Ewww, wash your hands.
Pumphandle is pretty much everybody's worst nightmare. Especially if you happen to be a Germophobe (the proper term being Mysophobe). Basically it is a Knox tradition in which everyone on the campus shakes hands with everybody else. The name is taken from the repetitive motion required to shake more than 1,000 hands (though usually only underclassmen show up).
How it works
The goal is to introduce the new first-years to the rest of the school. It works like this: The line starts with Roger Taylor and his wife Anne Taylor, followed by various Deans. Anne shakes Roger's hand then stands beside him, the next person in line shakes both their hands and falls in line behind them. Thus, one weird serpentine line is formed, one half waiting as the moving half proceeds down the line shaking hands and uttering some sort of ridiculous greeting that they'll repeat ad infinitum. Everyone wears name tags.
As you come to the end of the line, you can decide (at least a little bit) where it will go next. At Pumphandle 2006, Graham Troyer-Joy encouraged people after him to take the line into Old Main. They did.
Drawbacks of pumphandle

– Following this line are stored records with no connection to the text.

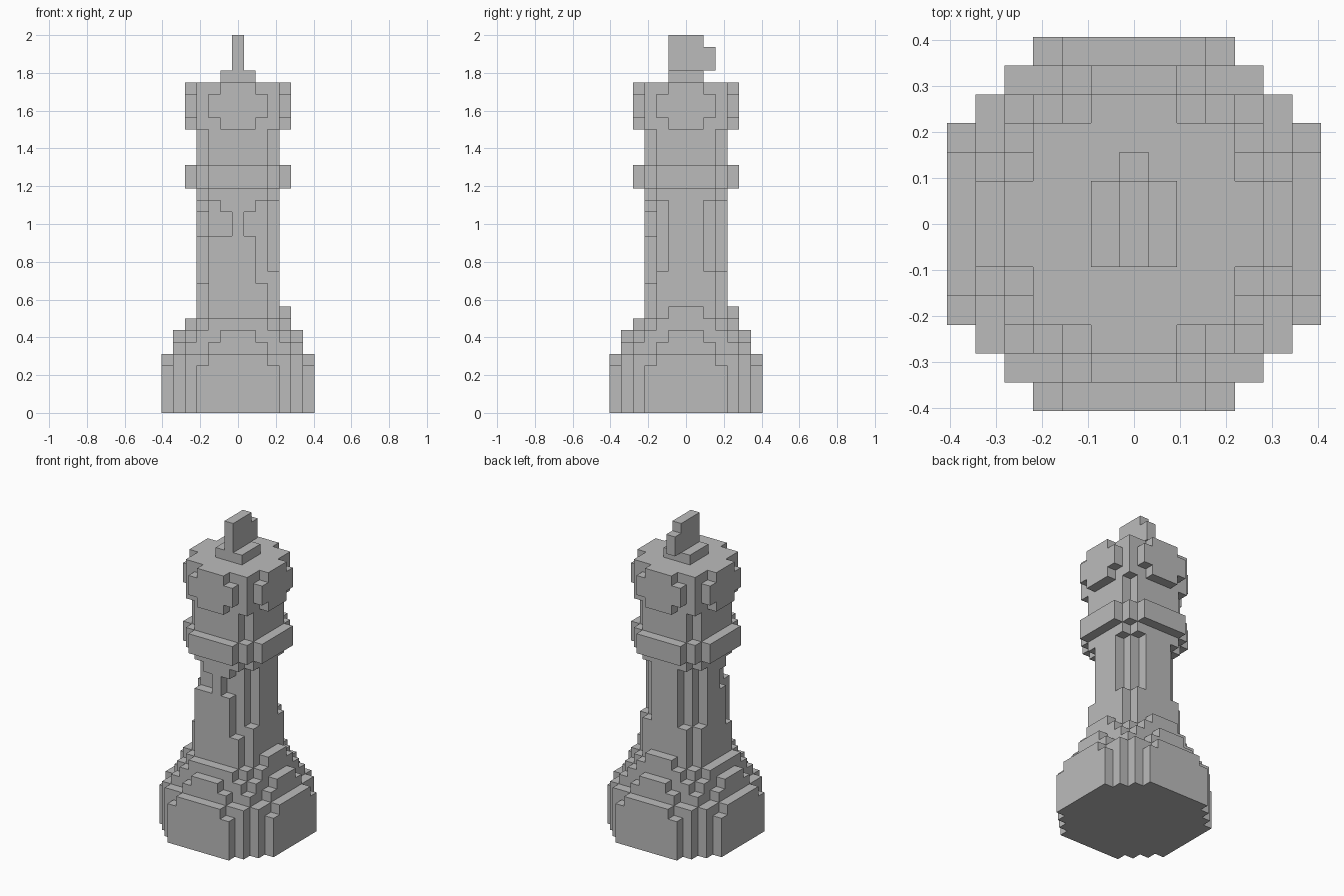
import bpy, bmesh
from mathutils import Vector

cube = bpy.data.objects.get("Cube")
if cube:
    bpy.data.objects.remove(cube, do_unlink=True)

U = 2 / 32  # edge length of one block

grey = bpy.data.materials.new("plain grey")
grey.use_nodes = True
grey.diffuse_color = (0.5, 0.5, 0.5, 1)
grey.node_tree.nodes["Principled BSDF"].inputs["Base Color"].default_value = (0.5, 0.5, 0.5, 1)


def tier(z0, z1, widths):
    """Blocks of a stepped disc; widths[i] is the half width of the rows at y = +-i."""
    return {(x, y, z) for z in range(z0, z1)
            for y in range(1 - len(widths), len(widths))
            for x in range(-widths[abs(y)], widths[abs(y)] + 1)}


def box(x0, x1, y0, y1, z0, z1):
    """Blocks of a box; x and y limits are included, the top z is not."""
    return {(x, y, z) for x in range(x0, x1 + 1)
            for y in range(y0, y1 + 1) for z in range(z0, z1)}


def build(name, cells):
    """Skin the outside of a set of blocks and merge its flat areas."""
    bm = bmesh.new()
    verts = {}

    def vert(p):
        key = tuple(round(2 * c) for c in p)
        if key not in verts:
            verts[key] = bm.verts.new((p[0] * U, p[1] * U, (p[2] + 0.5) * U))
        return verts[key]

    for cell in sorted(cells):
        for axis in range(3):
            for sign in (-1, 1):
                n = Vector((0, 0, 0))
                n[axis] = sign
                if tuple(int(a + b) for a, b in zip(cell, n)) in cells:
                    continue
                a = Vector((0, 0, 0))
                a[(axis + 1) % 3] = 0.5
                b = n.cross(a)
                mid = Vector(cell) + n * 0.5
                bm.faces.new([vert(mid + s * a + t * b)
                              for s, t in ((-1, -1), (1, -1), (1, 1), (-1, 1))])
    bmesh.ops.dissolve_limit(bm, angle_limit=0.01, verts=bm.verts[:], edges=bm.edges[:])
    mesh = bpy.data.meshes.new(name)
    bm.to_mesh(mesh)
    bm.free()
    mesh.materials.append(grey)
    obj = bpy.data.objects.new(name, mesh)
    bpy.context.collection.objects.link(obj)


ROUND = [3, 3, 3, 2]   # seven wide, corners cut
SQUARE = [3, 3, 3, 3]  # seven wide, full corners

# Wide foot with a notched top rim
build("base", tier(0, 4, [6, 6, 6, 6, 5, 4, 3]) | tier(4, 5, [6, 6, 6, 5, 5, 4, 2]))

# Stepped shoulder, one block higher on the left and back
build("shoulder", tier(5, 6, [5, 5, 5, 4, 4, 2]) | tier(6, 7, [5, 5, 4, 4, 3, 1])
      | tier(7, 8, [4, 4, 4, 3, 2]) | tier(8, 9, ROUND)
      | box(4, 4, -1, 1, 8, 9) | box(-1, 1, 4, 4, 8, 9))

# Shaft with grooves cut into each side
shaft = tier(9, 19, ROUND)
for s in (-2, 2):
    shaft -= box(3, 3, s, s, 12, 18)            # left side
    shaft -= box(s, s, 3, 3, 12, 18)            # back
for s in (-1, 1):
    shaft -= box(s, s, -3, -3, 15, 17)          # front, beside the middle strip
shaft -= box(-2, -2, -3, -3, 15, 18) | box(2, 2, -3, -3, 11, 18)
shaft -= box(-3, -3, -1, -1, 15, 17)            # right side
shaft -= box(-3, -3, -2, -2, 11, 18) | box(-3, -3, 2, 2, 12, 18)
build("shaft", shaft)

# Collar and neck
build("collar", tier(19, 21, SQUARE + [2]) | tier(19, 21, [4, 4, 4]))
build("neck", tier(21, 24, ROUND))

# Head with a rounded plate on each side
head = tier(24, 28, SQUARE)
for z0, z1, w in ((24, 25, 1), (25, 27, 2), (27, 28, 1)):
    for s in (-4, 4):
        head |= box(s, s, -w, w, z0, z1) | box(-w, w, s, s, z0, z1)
build("head", head)

# Finial: square foot and thin upright blade
build("finial_foot", box(-1, 1, -1, 1, 28, 29))
build("finial_blade", box(0, 0, -1, 1, 29, 32) | box(0, 0, 2, 2, 29, 31))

It is held in the Fall during the first week of school, which is usually miserably hot. By the end everyone's palms are drenched in others' palm sweat. When the end of the line reaches the beginning of the line (that is when the end of the moving portion has passed the beginning of the static portion) then it is time to eat a special dinner on the Gizmo patio. No, you can't go to the Caf. It is advisable that if you decide to participate in Pumphandle that you show up early, so you don't have to walk as much and so you can get to the food first.
It is convenient that Roger starts the line as that entitles him to first dibs on the potato salad.
And as it's always 10 days away, it never is actually pumphandle. Or anything close to it.